- **How to complete this task**: Print the records below exactly, and do not carry over any picture.
******
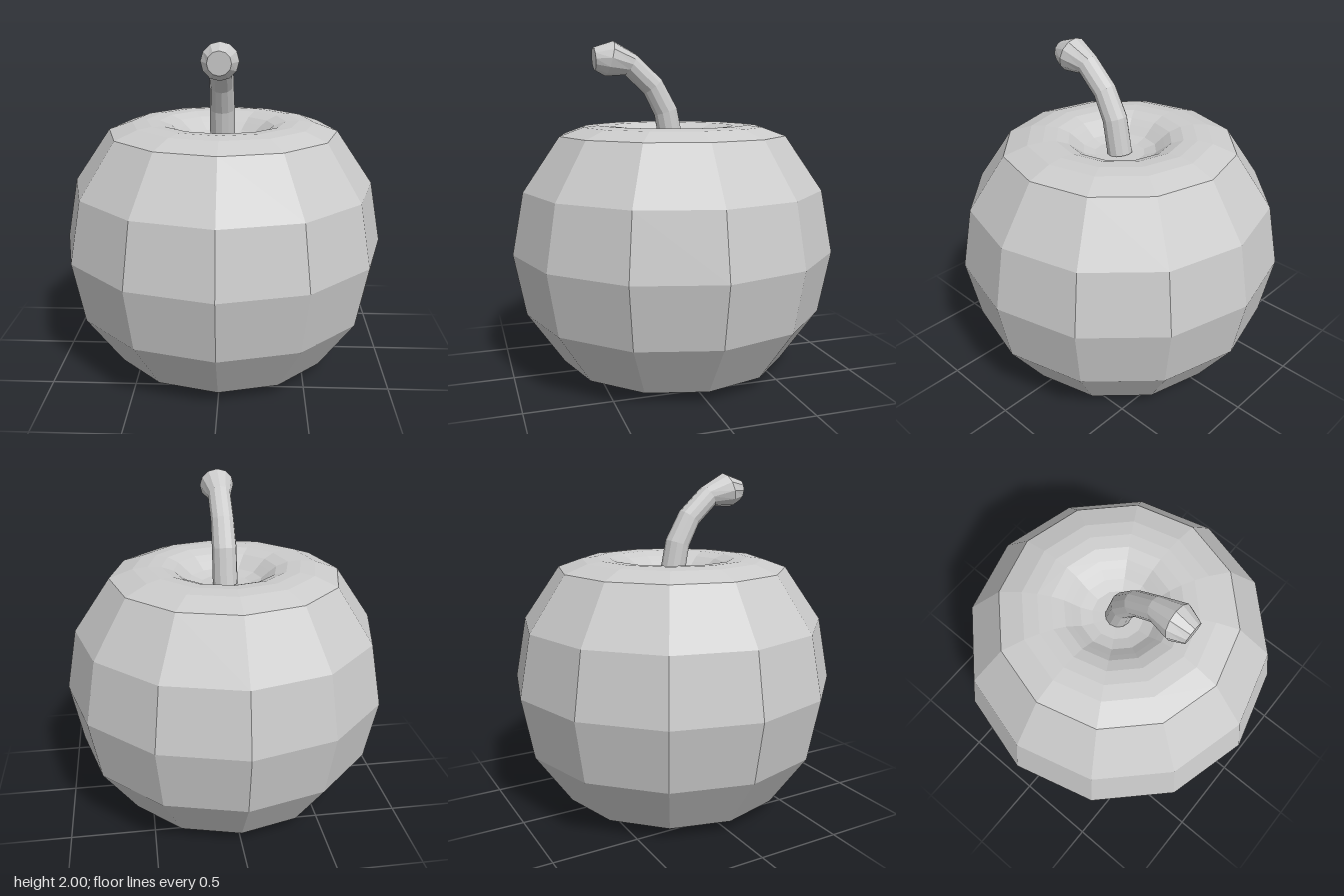
import * as THREE from 'three';

const SIDES = 12;

// Round fruit body: one profile from the underside dimple, round the outside, into the top hollow
function makeBody(material) {
  const profile = [
    [0, 0.025], [0.14, 0.025], [0.21, 0.012], [0.26, 0.003], [0.33, 0],
    [0.69, 0.07], [0.91, 0.39], [0.98, 0.76], [0.91, 1.13], [0.69, 1.45],
    [0.55, 1.5], [0.46, 1.51], [0.38, 1.505], [0.31, 1.48], [0.27, 1.45],
    [0.22, 1.41], [0.15, 1.388], [0, 1.383],
  ].map(([r, y]) => new THREE.Vector2(r, y));
  const body = new THREE.Mesh(new THREE.LatheGeometry(profile, SIDES), material);
  body.name = 'body';
  return body;
}

// Curved stem: a cylinder whose rows are moved onto tilted rings leaning to the front
function makeStem(material) {
  // height, forward offset, radius, tilt from upright in degrees
  const rings = [
    [1.385, 0, 0.075, 8],
    [1.59, 0.04, 0.074, 18],
    [1.74, 0.12, 0.07, 38],
    [1.865, 0.255, 0.07, 58],
    [1.9, 0.385, 0.105, 76],
    [1.897, 0.476, 0.066, 94],
  ];
  const rows = rings.length - 1;
  const geometry = new THREE.CylinderGeometry(1, 1, 1, SIDES, rows);
  const pos = geometry.attributes.position;
  for (let i = 0; i < pos.count; i++) {
    const [y, z, radius, tilt] = rings[Math.round((pos.getY(i) + 0.5) * rows)];
    const a = THREE.MathUtils.degToRad(tilt);
    const side = pos.getX(i) * radius;
    const depth = pos.getZ(i) * radius;
    pos.setXYZ(i, side, y - depth * Math.sin(a), z + depth * Math.cos(a));
  }
  geometry.computeVertexNormals();
  const stem = new THREE.Mesh(geometry, material);
  stem.name = 'stem';
  return stem;
}

export function createModel() {
  const material = new THREE.MeshStandardMaterial({ color: 0xcccccc, flatShading: true });
  const model = new THREE.Group();
  model.name = 'fruit';
  model.add(makeBody(material), makeStem(material));
  return model;
}
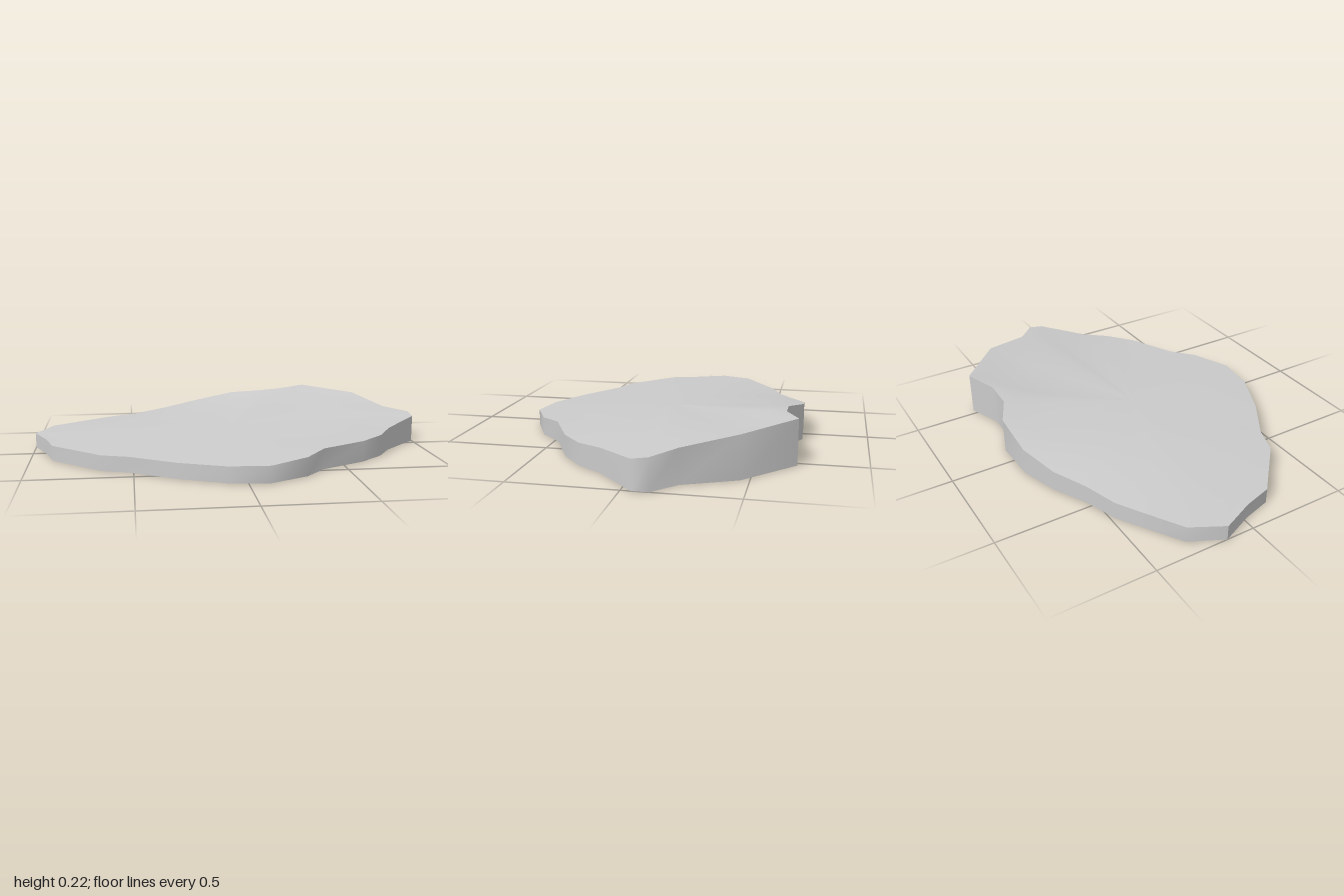
import * as THREE from 'three';
import { toCreasedNormals } from 'three/addons/utils/BufferGeometryUtils.js';

// Rim of the slab, clockwise from above: x, z, height
const rim = [
  [-1, -0.14, 0.075], [-0.92, -0.3, 0.08], [-0.76, -0.4, 0.083], [-0.63, -0.48, 0.086],
  [-0.47, -0.535, 0.092], [-0.31, -0.62, 0.105], [-0.12, -0.68, 0.135], [0.1, -0.685, 0.178],
  [0.23, -0.62, 0.195], [0.37, -0.62, 0.205], [0.53, -0.683, 0.215], [0.78, -0.46, 0.2],
  [0.89, -0.22, 0.16], [1, -0.12, 0.147], [1, -0.045, 0.136], [0.81, 0.14, 0.115],
  [0.73, 0.26, 0.106], [0.61, 0.365, 0.103], [0.385, 0.48, 0.1], [0.285, 0.59, 0.09],
  [0.1, 0.683, 0.08], [-0.09, 0.66, 0.077], [-0.31, 0.56, 0.075], [-0.52, 0.425, 0.075],
  [-0.65, 0.38, 0.075], [-0.77, 0.27, 0.075], [-0.89, 0.16, 0.075], [-0.93, 0.02, 0.075],
];
const n = rim.length;
const RINGS = 8;

// Inner height: a smooth membrane stretched over the rim, slightly domed
function topHeight(t, i) {
  if (t === 1) return rim[i][2];
  let sum = 0, total = 0;
  for (let j = 0; j < n; j++) {
    const w = 1 / (1 - 2 * t * Math.cos((i - j) / n * Math.PI * 2) + t * t);
    sum += w * rim[j][2];
    total += w;
  }
  return sum / total + 0.01 * (1 - t * t);
}

export function createModel() {
  const positions = [], index = [];

  // Rings from the middle of the top out to the rim, down the wall, and in under the base
  for (let r = 0; r <= RINGS + 2; r++) {
    const t = r <= RINGS ? r / RINGS : r === RINGS + 1 ? 1 : 0;
    for (let i = 0; i < n; i++) {
      positions.push(rim[i][0] * t, r <= RINGS ? topHeight(t, i) : 0, rim[i][1] * t);
    }
  }
  for (let r = 0; r < RINGS + 2; r++) {
    for (let i = 0; i < n; i++) {
      const k = (i + 1) % n;
      const a = r * n + i, b = r * n + k, c = a + n, d = b + n;
      if (r < RINGS + 1) index.push(a, d, c);
      if (r > 0) index.push(a, b, d);
    }
  }

  const geometry = new THREE.BufferGeometry();
  geometry.setAttribute('position', new THREE.Float32BufferAttribute(positions, 3));
  geometry.setIndex(index);

  const slab = new THREE.Mesh(
    toCreasedNormals(geometry, THREE.MathUtils.degToRad(50)),
    new THREE.MeshStandardMaterial({ color: 0xcccccc })
  );
  slab.name = 'rockSlab';

  const group = new THREE.Group();
  group.name = 'flatRock';
  group.add(slab);
  return group;
}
******
- **Response below**:
import * as THREE from 'three';

const SIDES = 12;

// Round fruit body: one profile from the underside dimple, round the outside, into the top hollow
function makeBody(material) {
  const profile = [
    [0, 0.025], [0.14, 0.025], [0.21, 0.012], [0.26, 0.003], [0.33, 0],
    [0.69, 0.07], [0.91, 0.39], [0.98, 0.76], [0.91, 1.13], [0.69, 1.45],
    [0.55, 1.5], [0.46, 1.51], [0.38, 1.505], [0.31, 1.48], [0.27, 1.45],
    [0.22, 1.41], [0.15, 1.388], [0, 1.383],
  ].map(([r, y]) => new THREE.Vector2(r, y));
  const body = new THREE.Mesh(new THREE.LatheGeometry(profile, SIDES), material);
  body.name = 'body';
  return body;
}

// Curved stem: a cylinder whose rows are moved onto tilted rings leaning to the front
function makeStem(material) {
  // height, forward offset, radius, tilt from upright in degrees
  const rings = [
    [1.385, 0, 0.075, 8],
    [1.59, 0.04, 0.074, 18],
    [1.74, 0.12, 0.07, 38],
    [1.865, 0.255, 0.07, 58],
    [1.9, 0.385, 0.105, 76],
    [1.897, 0.476, 0.066, 94],
  ];
  const rows = rings.length - 1;
  const geometry = new THREE.CylinderGeometry(1, 1, 1, SIDES, rows);
  const pos = geometry.attributes.position;
  for (let i = 0; i < pos.count; i++) {
    const [y, z, radius, tilt] = rings[Math.round((pos.getY(i) + 0.5) * rows)];
    const a = THREE.MathUtils.degToRad(tilt);
    const side = pos.getX(i) * radius;
    const depth = pos.getZ(i) * radius;
    pos.setXYZ(i, side, y - depth * Math.sin(a), z + depth * Math.cos(a));
  }
  geometry.computeVertexNormals();
  const stem = new THREE.Mesh(geometry, material);
  stem.name = 'stem';
  return stem;
}

export function createModel() {
  const material = new THREE.MeshStandardMaterial({ color: 0xcccccc, flatShading: true });
  const model = new THREE.Group();
  model.name = 'fruit';
  model.add(makeBody(material), makeStem(material));
  return model;
}
import * as THREE from 'three';
import { toCreasedNormals } from 'three/addons/utils/BufferGeometryUtils.js';

// Rim of the slab, clockwise from above: x, z, height
const rim = [
  [-1, -0.14, 0.075], [-0.92, -0.3, 0.08], [-0.76, -0.4, 0.083], [-0.63, -0.48, 0.086],
  [-0.47, -0.535, 0.092], [-0.31, -0.62, 0.105], [-0.12, -0.68, 0.135], [0.1, -0.685, 0.178],
  [0.23, -0.62, 0.195], [0.37, -0.62, 0.205], [0.53, -0.683, 0.215], [0.78, -0.46, 0.2],
  [0.89, -0.22, 0.16], [1, -0.12, 0.147], [1, -0.045, 0.136], [0.81, 0.14, 0.115],
  [0.73, 0.26, 0.106], [0.61, 0.365, 0.103], [0.385, 0.48, 0.1], [0.285, 0.59, 0.09],
  [0.1, 0.683, 0.08], [-0.09, 0.66, 0.077], [-0.31, 0.56, 0.075], [-0.52, 0.425, 0.075],
  [-0.65, 0.38, 0.075], [-0.77, 0.27, 0.075], [-0.89, 0.16, 0.075], [-0.93, 0.02, 0.075],
];
const n = rim.length;
const RINGS = 8;

// Inner height: a smooth membrane stretched over the rim, slightly domed
function topHeight(t, i) {
  if (t === 1) return rim[i][2];
  let sum = 0, total = 0;
  for (let j = 0; j < n; j++) {
    const w = 1 / (1 - 2 * t * Math.cos((i - j) / n * Math.PI * 2) + t * t);
    sum += w * rim[j][2];
    total += w;
  }
  return sum / total + 0.01 * (1 - t * t);
}

export function createModel() {
  const positions = [], index = [];

  // Rings from the middle of the top out to the rim, down the wall, and in under the base
  for (let r = 0; r <= RINGS + 2; r++) {
    const t = r <= RINGS ? r / RINGS : r === RINGS + 1 ? 1 : 0;
    for (let i = 0; i < n; i++) {
      positions.push(rim[i][0] * t, r <= RINGS ? topHeight(t, i) : 0, rim[i][1] * t);
    }
  }
  for (let r = 0; r < RINGS + 2; r++) {
    for (let i = 0; i < n; i++) {
      const k = (i + 1) % n;
      const a = r * n + i, b = r * n + k, c = a + n, d = b + n;
      if (r < RINGS + 1) index.push(a, d, c);
      if (r > 0) index.push(a, b, d);
    }
  }

  const geometry = new THREE.BufferGeometry();
  geometry.setAttribute('position', new THREE.Float32BufferAttribute(positions, 3));
  geometry.setIndex(index);

  const slab = new THREE.Mesh(
    toCreasedNormals(geometry, THREE.MathUtils.degToRad(50)),
    new THREE.MeshStandardMaterial({ color: 0xcccccc })
  );
  slab.name = 'rockSlab';

  const group = new THREE.Group();
  group.name = 'flatRock';
  group.add(slab);
  return group;
}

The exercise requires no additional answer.